### [Exercise objective]
Every entry needs to be given again exactly as it reads.
========
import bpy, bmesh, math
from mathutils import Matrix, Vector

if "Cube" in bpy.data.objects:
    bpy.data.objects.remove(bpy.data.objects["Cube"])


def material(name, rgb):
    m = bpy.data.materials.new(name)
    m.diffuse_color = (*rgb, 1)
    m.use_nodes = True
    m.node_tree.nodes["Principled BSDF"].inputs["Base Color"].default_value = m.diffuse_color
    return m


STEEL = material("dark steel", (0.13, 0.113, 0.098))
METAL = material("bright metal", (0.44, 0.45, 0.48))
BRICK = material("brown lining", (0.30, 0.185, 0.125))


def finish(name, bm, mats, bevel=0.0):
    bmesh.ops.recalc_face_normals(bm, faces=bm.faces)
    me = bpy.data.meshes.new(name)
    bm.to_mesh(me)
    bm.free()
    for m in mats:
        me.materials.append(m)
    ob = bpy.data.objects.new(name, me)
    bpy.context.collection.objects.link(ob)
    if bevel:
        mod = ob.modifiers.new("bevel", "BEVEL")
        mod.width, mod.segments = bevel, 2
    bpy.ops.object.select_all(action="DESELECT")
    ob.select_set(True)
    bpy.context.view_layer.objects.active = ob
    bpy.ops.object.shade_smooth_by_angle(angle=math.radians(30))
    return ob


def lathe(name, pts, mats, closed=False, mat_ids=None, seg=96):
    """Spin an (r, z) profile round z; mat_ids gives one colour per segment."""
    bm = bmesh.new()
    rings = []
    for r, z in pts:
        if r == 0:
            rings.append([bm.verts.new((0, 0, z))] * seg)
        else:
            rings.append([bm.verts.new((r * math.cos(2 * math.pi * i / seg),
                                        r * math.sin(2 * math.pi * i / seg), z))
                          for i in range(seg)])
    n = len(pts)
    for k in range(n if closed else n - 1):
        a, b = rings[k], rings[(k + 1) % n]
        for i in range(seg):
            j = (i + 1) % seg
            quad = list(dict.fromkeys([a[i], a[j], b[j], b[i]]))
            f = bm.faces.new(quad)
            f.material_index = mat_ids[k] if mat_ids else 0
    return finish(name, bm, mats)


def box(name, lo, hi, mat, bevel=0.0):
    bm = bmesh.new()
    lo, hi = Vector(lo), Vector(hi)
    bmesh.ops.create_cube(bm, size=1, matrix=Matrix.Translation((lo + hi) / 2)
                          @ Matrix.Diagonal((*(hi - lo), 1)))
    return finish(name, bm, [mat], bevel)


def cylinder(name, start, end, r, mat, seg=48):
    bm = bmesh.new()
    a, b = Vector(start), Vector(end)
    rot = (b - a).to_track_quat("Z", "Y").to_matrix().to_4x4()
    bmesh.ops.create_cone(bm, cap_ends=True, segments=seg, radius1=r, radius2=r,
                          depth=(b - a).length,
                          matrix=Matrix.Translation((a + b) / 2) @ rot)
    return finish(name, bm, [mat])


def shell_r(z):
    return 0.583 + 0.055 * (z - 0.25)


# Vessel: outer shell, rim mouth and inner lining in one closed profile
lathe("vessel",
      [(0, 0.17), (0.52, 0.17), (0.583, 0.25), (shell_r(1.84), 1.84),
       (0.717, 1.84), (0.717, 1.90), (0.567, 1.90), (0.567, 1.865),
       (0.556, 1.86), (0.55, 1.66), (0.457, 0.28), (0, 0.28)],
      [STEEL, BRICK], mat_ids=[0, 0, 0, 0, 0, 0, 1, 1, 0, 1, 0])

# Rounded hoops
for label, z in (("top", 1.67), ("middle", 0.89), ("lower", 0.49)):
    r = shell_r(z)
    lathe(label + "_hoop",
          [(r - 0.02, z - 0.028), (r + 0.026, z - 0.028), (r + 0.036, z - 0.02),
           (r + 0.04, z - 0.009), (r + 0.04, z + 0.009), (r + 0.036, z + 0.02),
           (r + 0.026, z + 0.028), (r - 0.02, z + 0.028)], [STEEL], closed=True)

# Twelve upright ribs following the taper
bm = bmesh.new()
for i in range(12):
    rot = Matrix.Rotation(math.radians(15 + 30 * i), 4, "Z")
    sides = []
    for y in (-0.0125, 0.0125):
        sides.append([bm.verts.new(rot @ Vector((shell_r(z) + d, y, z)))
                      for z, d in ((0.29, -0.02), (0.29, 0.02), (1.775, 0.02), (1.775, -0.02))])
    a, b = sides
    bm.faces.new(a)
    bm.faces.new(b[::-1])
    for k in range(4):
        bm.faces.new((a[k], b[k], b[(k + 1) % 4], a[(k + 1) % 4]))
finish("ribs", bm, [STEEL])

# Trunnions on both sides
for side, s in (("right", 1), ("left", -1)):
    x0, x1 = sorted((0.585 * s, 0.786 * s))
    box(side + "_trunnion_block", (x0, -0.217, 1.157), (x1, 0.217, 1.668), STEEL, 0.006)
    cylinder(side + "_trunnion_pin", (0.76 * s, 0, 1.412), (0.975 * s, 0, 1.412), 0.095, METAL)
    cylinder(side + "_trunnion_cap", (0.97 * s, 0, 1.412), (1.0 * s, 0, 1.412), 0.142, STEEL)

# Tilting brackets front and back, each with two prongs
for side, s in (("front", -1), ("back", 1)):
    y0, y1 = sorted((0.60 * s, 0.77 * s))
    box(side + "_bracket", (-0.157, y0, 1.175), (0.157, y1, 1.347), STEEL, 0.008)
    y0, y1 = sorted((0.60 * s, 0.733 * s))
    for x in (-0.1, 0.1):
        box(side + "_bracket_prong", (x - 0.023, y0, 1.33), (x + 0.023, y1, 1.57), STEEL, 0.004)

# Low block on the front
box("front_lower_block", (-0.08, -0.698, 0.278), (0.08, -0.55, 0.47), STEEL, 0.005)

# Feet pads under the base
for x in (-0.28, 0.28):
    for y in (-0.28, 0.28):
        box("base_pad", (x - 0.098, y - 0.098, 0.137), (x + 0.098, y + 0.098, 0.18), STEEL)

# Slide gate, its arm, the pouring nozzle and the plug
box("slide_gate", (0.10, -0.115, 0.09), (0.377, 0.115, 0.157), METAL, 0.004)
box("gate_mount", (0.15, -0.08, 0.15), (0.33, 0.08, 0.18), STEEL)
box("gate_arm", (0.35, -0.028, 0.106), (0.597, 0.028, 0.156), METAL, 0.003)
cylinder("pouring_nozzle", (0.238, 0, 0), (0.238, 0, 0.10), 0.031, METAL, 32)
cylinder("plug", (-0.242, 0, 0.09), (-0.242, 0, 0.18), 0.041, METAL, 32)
========
### [Answer to this task]
import bpy, bmesh, math
from mathutils import Matrix, Vector

if "Cube" in bpy.data.objects:
    bpy.data.objects.remove(bpy.data.objects["Cube"])


def material(name, rgb):
    m = bpy.data.materials.new(name)
    m.diffuse_color = (*rgb, 1)
    m.use_nodes = True
    m.node_tree.nodes["Principled BSDF"].inputs["Base Color"].default_value = m.diffuse_color
    return m


STEEL = material("dark steel", (0.13, 0.113, 0.098))
METAL = material("bright metal", (0.44, 0.45, 0.48))
BRICK = material("brown lining", (0.30, 0.185, 0.125))


def finish(name, bm, mats, bevel=0.0):
    bmesh.ops.recalc_face_normals(bm, faces=bm.faces)
    me = bpy.data.meshes.new(name)
    bm.to_mesh(me)
    bm.free()
    for m in mats:
        me.materials.append(m)
    ob = bpy.data.objects.new(name, me)
    bpy.context.collection.objects.link(ob)
    if bevel:
        mod = ob.modifiers.new("bevel", "BEVEL")
        mod.width, mod.segments = bevel, 2
    bpy.ops.object.select_all(action="DESELECT")
    ob.select_set(True)
    bpy.context.view_layer.objects.active = ob
    bpy.ops.object.shade_smooth_by_angle(angle=math.radians(30))
    return ob


def lathe(name, pts, mats, closed=False, mat_ids=None, seg=96):
    """Spin an (r, z) profile round z; mat_ids gives one colour per segment."""
    bm = bmesh.new()
    rings = []
    for r, z in pts:
        if r == 0:
            rings.append([bm.verts.new((0, 0, z))] * seg)
        else:
            rings.append([bm.verts.new((r * math.cos(2 * math.pi * i / seg),
                                        r * math.sin(2 * math.pi * i / seg), z))
                          for i in range(seg)])
    n = len(pts)
    for k in range(n if closed else n - 1):
        a, b = rings[k], rings[(k + 1) % n]
        for i in range(seg):
            j = (i + 1) % seg
            quad = list(dict.fromkeys([a[i], a[j], b[j], b[i]]))
            f = bm.faces.new(quad)
            f.material_index = mat_ids[k] if mat_ids else 0
    return finish(name, bm, mats)


def box(name, lo, hi, mat, bevel=0.0):
    bm = bmesh.new()
    lo, hi = Vector(lo), Vector(hi)
    bmesh.ops.create_cube(bm, size=1, matrix=Matrix.Translation((lo + hi) / 2)
                          @ Matrix.Diagonal((*(hi - lo), 1)))
    return finish(name, bm, [mat], bevel)


def cylinder(name, start, end, r, mat, seg=48):
    bm = bmesh.new()
    a, b = Vector(start), Vector(end)
    rot = (b - a).to_track_quat("Z", "Y").to_matrix().to_4x4()
    bmesh.ops.create_cone(bm, cap_ends=True, segments=seg, radius1=r, radius2=r,
                          depth=(b - a).length,
                          matrix=Matrix.Translation((a + b) / 2) @ rot)
    return finish(name, bm, [mat])


def shell_r(z):
    return 0.583 + 0.055 * (z - 0.25)


# Vessel: outer shell, rim mouth and inner lining in one closed profile
lathe("vessel",
      [(0, 0.17), (0.52, 0.17), (0.583, 0.25), (shell_r(1.84), 1.84),
       (0.717, 1.84), (0.717, 1.90), (0.567, 1.90), (0.567, 1.865),
       (0.556, 1.86), (0.55, 1.66), (0.457, 0.28), (0, 0.28)],
      [STEEL, BRICK], mat_ids=[0, 0, 0, 0, 0, 0, 1, 1, 0, 1, 0])

# Rounded hoops
for label, z in (("top", 1.67), ("middle", 0.89), ("lower", 0.49)):
    r = shell_r(z)
    lathe(label + "_hoop",
          [(r - 0.02, z - 0.028), (r + 0.026, z - 0.028), (r + 0.036, z - 0.02),
           (r + 0.04, z - 0.009), (r + 0.04, z + 0.009), (r + 0.036, z + 0.02),
           (r + 0.026, z + 0.028), (r - 0.02, z + 0.028)], [STEEL], closed=True)

# Twelve upright ribs following the taper
bm = bmesh.new()
for i in range(12):
    rot = Matrix.Rotation(math.radians(15 + 30 * i), 4, "Z")
    sides = []
    for y in (-0.0125, 0.0125):
        sides.append([bm.verts.new(rot @ Vector((shell_r(z) + d, y, z)))
                      for z, d in ((0.29, -0.02), (0.29, 0.02), (1.775, 0.02), (1.775, -0.02))])
    a, b = sides
    bm.faces.new(a)
    bm.faces.new(b[::-1])
    for k in range(4):
        bm.faces.new((a[k], b[k], b[(k + 1) % 4], a[(k + 1) % 4]))
finish("ribs", bm, [STEEL])

# Trunnions on both sides
for side, s in (("right", 1), ("left", -1)):
    x0, x1 = sorted((0.585 * s, 0.786 * s))
    box(side + "_trunnion_block", (x0, -0.217, 1.157), (x1, 0.217, 1.668), STEEL, 0.006)
    cylinder(side + "_trunnion_pin", (0.76 * s, 0, 1.412), (0.975 * s, 0, 1.412), 0.095, METAL)
    cylinder(side + "_trunnion_cap", (0.97 * s, 0, 1.412), (1.0 * s, 0, 1.412), 0.142, STEEL)

# Tilting brackets front and back, each with two prongs
for side, s in (("front", -1), ("back", 1)):
    y0, y1 = sorted((0.60 * s, 0.77 * s))
    box(side + "_bracket", (-0.157, y0, 1.175), (0.157, y1, 1.347), STEEL, 0.008)
    y0, y1 = sorted((0.60 * s, 0.733 * s))
    for x in (-0.1, 0.1):
        box(side + "_bracket_prong", (x - 0.023, y0, 1.33), (x + 0.023, y1, 1.57), STEEL, 0.004)

# Low block on the front
box("front_lower_block", (-0.08, -0.698, 0.278), (0.08, -0.55, 0.47), STEEL, 0.005)

# Feet pads under the base
for x in (-0.28, 0.28):
    for y in (-0.28, 0.28):
        box("base_pad", (x - 0.098, y - 0.098, 0.137), (x + 0.098, y + 0.098, 0.18), STEEL)

# Slide gate, its arm, the pouring nozzle and the plug
box("slide_gate", (0.10, -0.115, 0.09), (0.377, 0.115, 0.157), METAL, 0.004)
box("gate_mount", (0.15, -0.08, 0.15), (0.33, 0.08, 0.18), STEEL)
box("gate_arm", (0.35, -0.028, 0.106), (0.597, 0.028, 0.156), METAL, 0.003)
cylinder("pouring_nozzle", (0.238, 0, 0), (0.238, 0, 0.10), 0.031, METAL, 32)
cylinder("plug", (-0.242, 0, 0.09), (-0.242, 0, 0.18), 0.041, METAL, 32)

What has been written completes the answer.